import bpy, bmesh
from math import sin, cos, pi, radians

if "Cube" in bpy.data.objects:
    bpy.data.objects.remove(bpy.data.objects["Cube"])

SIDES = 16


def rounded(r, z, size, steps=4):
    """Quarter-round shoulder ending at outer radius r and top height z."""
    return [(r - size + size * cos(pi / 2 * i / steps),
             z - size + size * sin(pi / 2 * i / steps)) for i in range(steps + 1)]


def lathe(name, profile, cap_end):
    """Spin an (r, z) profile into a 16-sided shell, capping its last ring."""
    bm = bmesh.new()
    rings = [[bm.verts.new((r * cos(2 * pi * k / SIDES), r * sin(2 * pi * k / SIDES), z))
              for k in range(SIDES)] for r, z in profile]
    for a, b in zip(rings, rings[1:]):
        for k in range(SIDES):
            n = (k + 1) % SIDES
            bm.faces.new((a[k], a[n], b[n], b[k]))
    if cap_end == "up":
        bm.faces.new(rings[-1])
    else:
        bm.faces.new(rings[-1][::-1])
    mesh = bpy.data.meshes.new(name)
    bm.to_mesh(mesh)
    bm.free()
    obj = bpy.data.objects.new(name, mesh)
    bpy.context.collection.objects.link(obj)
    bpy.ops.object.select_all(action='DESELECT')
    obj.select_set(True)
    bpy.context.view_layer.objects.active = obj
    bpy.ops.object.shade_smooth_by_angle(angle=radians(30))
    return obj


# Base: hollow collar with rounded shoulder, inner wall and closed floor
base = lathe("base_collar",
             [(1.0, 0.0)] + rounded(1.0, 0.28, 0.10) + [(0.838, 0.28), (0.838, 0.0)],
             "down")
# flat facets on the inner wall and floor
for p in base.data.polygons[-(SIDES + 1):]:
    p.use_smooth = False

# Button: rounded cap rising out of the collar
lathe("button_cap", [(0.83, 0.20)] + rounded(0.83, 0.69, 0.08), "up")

§ **Brief**:
Each line that has the word "rounded" counts once. How many such lines are in the data? Give the number alone.

§ **Solution to this problem**:
5